[EXERCISE INPUT — start]
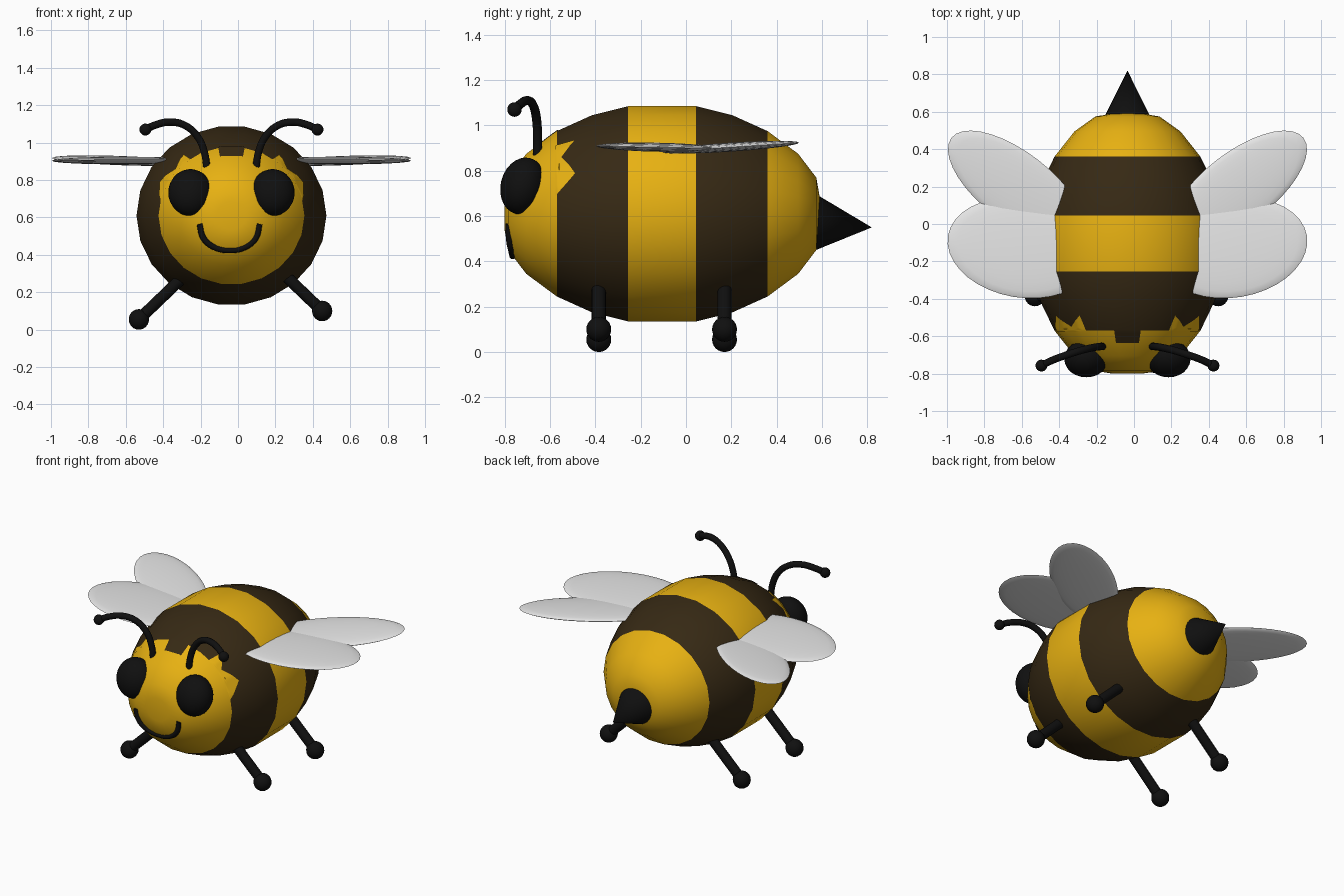
import bpy, bmesh, math
from mathutils import Vector, Matrix
from mathutils.bvhtree import BVHTree

if "Cube" in bpy.data.objects:
    bpy.data.objects.remove(bpy.data.objects["Cube"])

CX, CY, CZ = -0.035, -0.105, 0.61   # body centre
SEG = 22


def mat(name, rgb):
    m = bpy.data.materials.new(name)
    m.diffuse_color = (*rgb, 1)
    m.use_nodes = True
    m.node_tree.nodes["Principled BSDF"].inputs["Base Color"].default_value = m.diffuse_color
    return m


YELLOW = mat("honey yellow", (0.80, 0.44, 0.006))
BROWN = mat("dark brown", (0.037, 0.022, 0.007))
BLACK = mat("black", (0.005, 0.005, 0.005))
WING = mat("pale wing", (0.8, 0.8, 0.8))


def finish(name, bm, mats, smooth=True, angle=40):
    me = bpy.data.meshes.new(name)
    bm.to_mesh(me)
    bm.free()
    ob = bpy.data.objects.new(name, me)
    bpy.context.collection.objects.link(ob)
    for m in mats:
        me.materials.append(m)
    if smooth:
        bpy.ops.object.select_all(action='DESELECT')
        ob.select_set(True)
        bpy.context.view_layer.objects.active = ob
        bpy.ops.object.shade_smooth_by_angle(angle=math.radians(angle))
    return ob


def ellipsoid(name, loc, radii, m, rot=None, u=24, v=14):
    bm = bmesh.new()
    bmesh.ops.create_uvsphere(bm, u_segments=u, v_segments=v, radius=1)
    M = Matrix.Translation(loc) @ (rot or Matrix()) @ Matrix.Diagonal((*radii, 1))
    bm.transform(M)
    return finish(name, bm, [m], angle=60)


def cone(name, a, b, r1, r2, m, seg=20):
    a, b = Vector(a), Vector(b)
    d = b - a
    bm = bmesh.new()
    bmesh.ops.create_cone(bm, cap_ends=True, segments=seg, radius1=r1, radius2=r2, depth=d.length)
    bm.transform(Matrix.Translation((a + b) / 2) @ d.to_track_quat('Z', 'Y').to_matrix().to_4x4())
    return finish(name, bm, [m])


def tube(name, pts, r, m):
    cu = bpy.data.curves.new(name, 'CURVE')
    cu.dimensions = '3D'
    cu.bevel_depth, cu.bevel_resolution, cu.resolution_u = r, 3, 5
    cu.use_fill_caps = True
    sp = cu.splines.new('BEZIER')
    sp.bezier_points.add(len(pts) - 1)
    for bp, p in zip(sp.bezier_points, pts):
        bp.co = p
        bp.handle_left_type = bp.handle_right_type = 'AUTO'
    ob = bpy.data.objects.new(name, cu)
    bpy.context.collection.objects.link(ob)
    cu.materials.append(m)
    bpy.ops.object.select_all(action='DESELECT')
    ob.select_set(True)
    bpy.context.view_layer.objects.active = ob
    bpy.ops.object.convert(target='MESH')
    return ob


# Striped body: rings along y, coloured by position along the length
half = [(0.15, 0.475), (0.31, 0.435), (0.465, 0.365), (0.60, 0.265), (0.68, 0.16), (0.695, 0.075)]
profile = [(-y, r) for y, r in reversed(half)] + half
bm = bmesh.new()
rings = []
for y, r in profile:
    R = r / math.cos(math.pi / SEG)
    ring = []
    for k in range(SEG):
        t = (k + 0.5) * 2 * math.pi / SEG
        ring.append(bm.verts.new((CX + 1.058 * R * math.sin(t), CY + y, CZ + R * math.cos(t))))
    rings.append(ring)
for a, b in zip(rings, rings[1:]):
    for k in range(SEG):
        j = (k + 1) % SEG
        bm.faces.new((a[k], a[j], b[j], b[k]))
bm.faces.new(rings[0])
bm.faces.new(rings[-1])
bmesh.ops.recalc_face_normals(bm, faces=bm.faces)
for f in bm.faces:
    y = f.calc_center_median().y
    f.material_index = int(-0.57 < y < -0.255 or 0.045 < y < 0.36)
bvh = BVHTree.FromBMesh(bm)
finish("striped_body", bm, [YELLOW, BROWN])


# Painted patches on the head edge, given as (degrees from top, y) triangles
def on_body(deg, y, off=0.004):
    t = math.radians(deg)
    d = Vector((math.sin(t), 0, math.cos(t)))
    return bvh.ray_cast(Vector((CX, y, CZ)), d)[0] + d * off


def patch(name, tris, m, n=8):
    bm = bmesh.new()
    for A, B, C in tris:
        A, B, C = Vector(A), Vector(B), Vector(C)
        g = {}
        for i in range(n + 1):
            for j in range(n + 1 - i):
                p = A + (B - A) * i / n + (C - A) * j / n
                g[i, j] = bm.verts.new(on_body(p.x, p.y))
        for i in range(n):
            for j in range(n - i):
                bm.faces.new((g[i, j], g[i + 1, j], g[i, j + 1]))
                if i + j < n - 1:
                    bm.faces.new((g[i + 1, j], g[i + 1, j + 1], g[i, j + 1]))
    bmesh.ops.remove_doubles(bm, verts=bm.verts, dist=1e-5)
    bm.normal_update()
    flip = [f for f in bm.faces
            if f.normal.dot(f.calc_center_median() - Vector((CX, CY, CZ))) < 0]
    bmesh.ops.reverse_faces(bm, faces=flip)
    finish(name, bm, [m])


for s, side in ((-1, "left"), (1, "right")):
    patch(side + "_cheek_points", [
        ((s * 78, -0.575), (s * 65, -0.49), (s * 50, -0.55)),
        ((s * 50, -0.55), (s * 38, -0.49), (s * 36, -0.575)),
        ((s * 78, -0.575), (s * 50, -0.55), (s * 36, -0.575))], YELLOW)
patch("forehead_mark", [((-11, -0.565), (11, -0.565), (11, -0.637)),
                        ((-11, -0.565), (11, -0.637), (-11, -0.637))], BROWN)

# Stinger
cone("stinger", (CX, 0.545, 0.571), (CX, 0.82, 0.55), 0.137, 0.0, BLACK, 24)

# Smile
tube("smile", [(-0.205, -0.782, 0.565), (-0.185, -0.778, 0.49), (-0.13, -0.768, 0.442),
               (-0.045, -0.764, 0.425), (0.04, -0.768, 0.442), (0.095, -0.778, 0.49),
               (0.115, -0.782, 0.565)], 0.016, BLACK)

for s, side in ((-1, "left"), (1, "right")):
    # Eyes
    ellipsoid(side + "_eye", (CX + s * 0.22, -0.72, 0.733), (0.118, 0.098, 0.127), BLACK,
              Matrix.Rotation(math.radians(-15), 4, 'X'))

    # Antennae with ball tips
    path = [(0.13, -0.655, 0.85), (0.145, -0.655, 0.95), (0.18, -0.66, 1.03), (0.245, -0.675, 1.09),
            (0.325, -0.70, 1.11), (0.405, -0.73, 1.095), (0.46, -0.757, 1.07)]
    path = [(CX + s * x, y, z) for x, y, z in path]
    tube(side + "_antenna", path, 0.02, BLACK)
    ellipsoid(side + "_antenna_tip", path[-1], (0.032,) * 3, BLACK, u=16, v=10)

    # Legs with round feet
    fx, fz = (-0.53, 0.055) if s < 0 else (0.45, 0.10)
    for y, where in ((-0.385, "front"), (0.17, "back")):
        foot = (fx, y, fz)
        cone(f"{side}_{where}_leg", foot, (fx - s * 0.235, y, fz + 0.225), 0.031, 0.031, BLACK)
        ellipsoid(f"{side}_{where}_foot", foot, (0.055,) * 3, BLACK, u=18, v=12)

    # Wings: thin lens shapes, root buried in the body
    for where, (wx, wy), (a, b), deg, z0, slope in (
            ("front", (0.567, -0.128), (0.398, 0.265), 9.6, 0.9, -0.02),
            ("rear", (0.593, 0.192), (0.44, 0.19), 37.7, 0.9, 0.065)):
        rot = Matrix.Rotation(math.atan(slope), 4, 'X') @ Matrix.Rotation(s * math.radians(deg), 4, 'Z')
        ellipsoid(f"{side}_{where}_wing", (CX + s * wx, wy, z0 + 0.004), (a, b, 0.02), WING, rot, 36, 12)
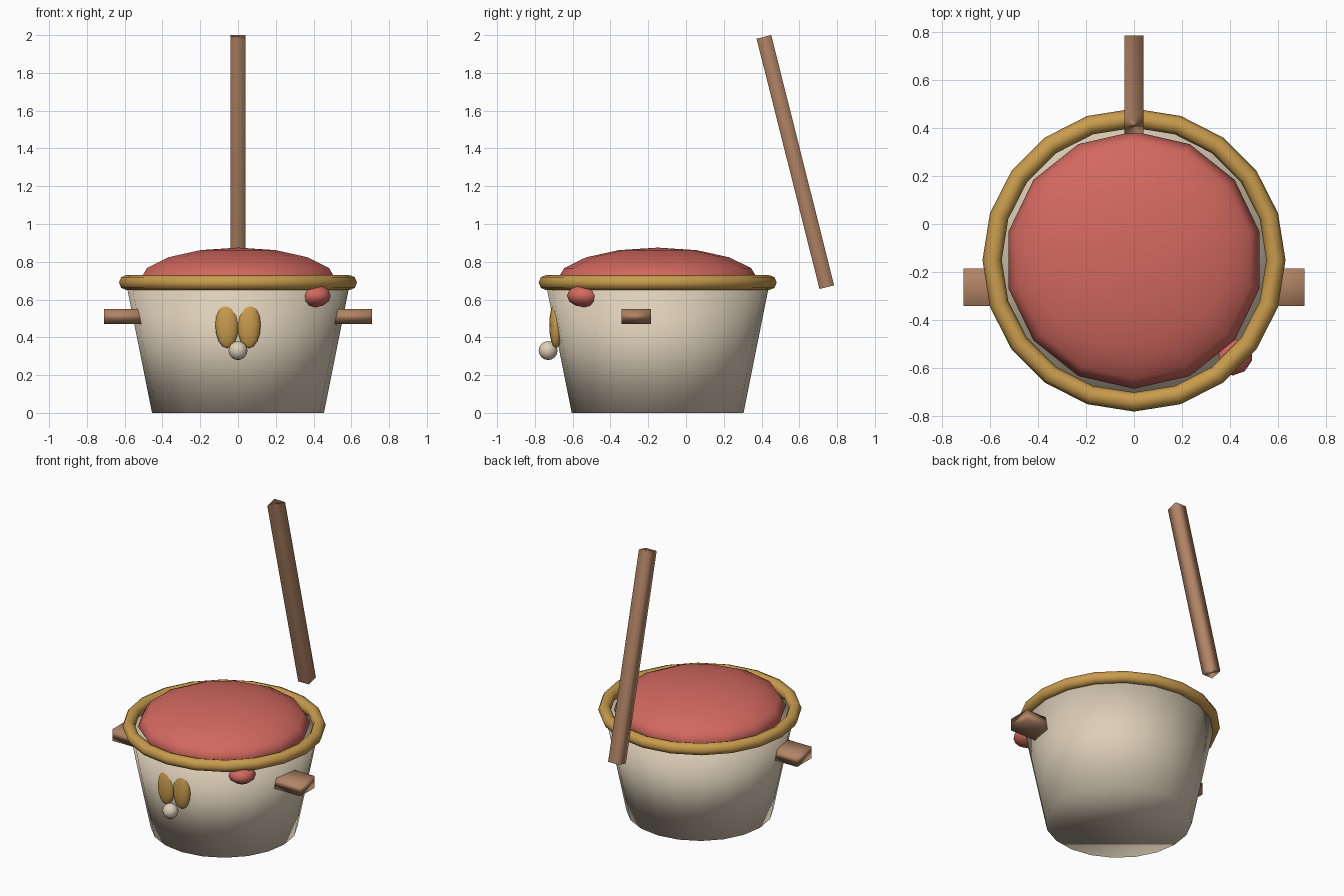
import bpy, math

if "Cube" in bpy.data.objects:
    bpy.data.objects.remove(bpy.data.objects["Cube"])

CY = -0.15  # y of the pot axis


def material(name, rgb):
    m = bpy.data.materials.new(name)
    m.diffuse_color = (*rgb, 1)
    m.use_nodes = True
    m.node_tree.nodes["Principled BSDF"].inputs["Base Color"].default_value = m.diffuse_color
    return m


cream = material("cream", (0.72, 0.62, 0.48))
red = material("red", (0.65, 0.14, 0.115))
gold = material("gold", (0.58, 0.33, 0.075))
wood = material("wood", (0.44, 0.23, 0.13))


def finish(name, mat):
    ob = bpy.context.object
    ob.name = name
    ob.data.materials.append(mat)
    bpy.ops.object.shade_smooth()
    return ob


def ellipsoid(name, loc, radii, mat, segments=14, rings=8):
    bpy.ops.mesh.primitive_uv_sphere_add(segments=segments, ring_count=rings, radius=1, location=loc)
    bpy.context.object.scale = radii
    return finish(name, mat)


def box(name, loc, size, mat, tilt=0):
    bpy.ops.mesh.primitive_cube_add(size=1, location=loc, rotation=(tilt, 0, 0))
    bpy.context.object.scale = size
    return finish(name, mat)


# Tapered pot
bpy.ops.mesh.primitive_cone_add(vertices=20, radius1=0.455, radius2=0.587, depth=0.66,
                                location=(0, CY, 0.33))
finish("pot", cream)

# Rounded rim
bpy.ops.mesh.primitive_torus_add(major_segments=20, minor_segments=8, major_radius=0.59,
                                 minor_radius=0.04, location=(0, CY, 0.69))
finish("rim", gold)

# Domed filling and the drip below the rim
ellipsoid("filling", (0, CY, 0.70), (0.535, 0.535, 0.175), red)
ellipsoid("drip", (0.41, -0.54, 0.62), (0.085, 0.09, 0.06), red, 10, 6)

# Side handles
for side, label in ((-1, "left"), (1, "right")):
    box(label + "_handle", (side * 0.605, -0.263, 0.51), (0.21, 0.155, 0.08), wood)

# Front ornament with two lobes and a bead
for side, label in ((-1, "left"), (1, "right")):
    ellipsoid(label + "_lobe", (side * 0.058, -0.688, 0.465), (0.062, 0.036, 0.122), gold, 12, 8)
ellipsoid("bead", (0, -0.73, 0.33), (0.05, 0.05, 0.05), cream, 12, 8)

# Leaning stick behind the pot
box("stick", (0, 0.579, 1.328), (0.08, 0.08, 1.366), wood, math.atan2(0.333, 1.325))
[EXERCISE INPUT — finish]
▶ [ACTIVITY]:
Among the records above, a stretch begins at the line containing "minor_radius=0.04, location=(0, CY, 0.69))" and ends at the line containing "0.155, 0.08), wood)". Restate that stretch word for word, and nothing else.

▶ [SOLUTION TO THE PROBLEM]:
                                 minor_radius=0.04, location=(0, CY, 0.69))
finish("rim", gold)

# Domed filling and the drip below the rim
ellipsoid("filling", (0, CY, 0.70), (0.535, 0.535, 0.175), red)
ellipsoid("drip", (0.41, -0.54, 0.62), (0.085, 0.09, 0.06), red, 10, 6)

# Side handles
for side, label in ((-1, "left"), (1, "right")):
    box(label + "_handle", (side * 0.605, -0.263, 0.51), (0.21, 0.155, 0.08), wood)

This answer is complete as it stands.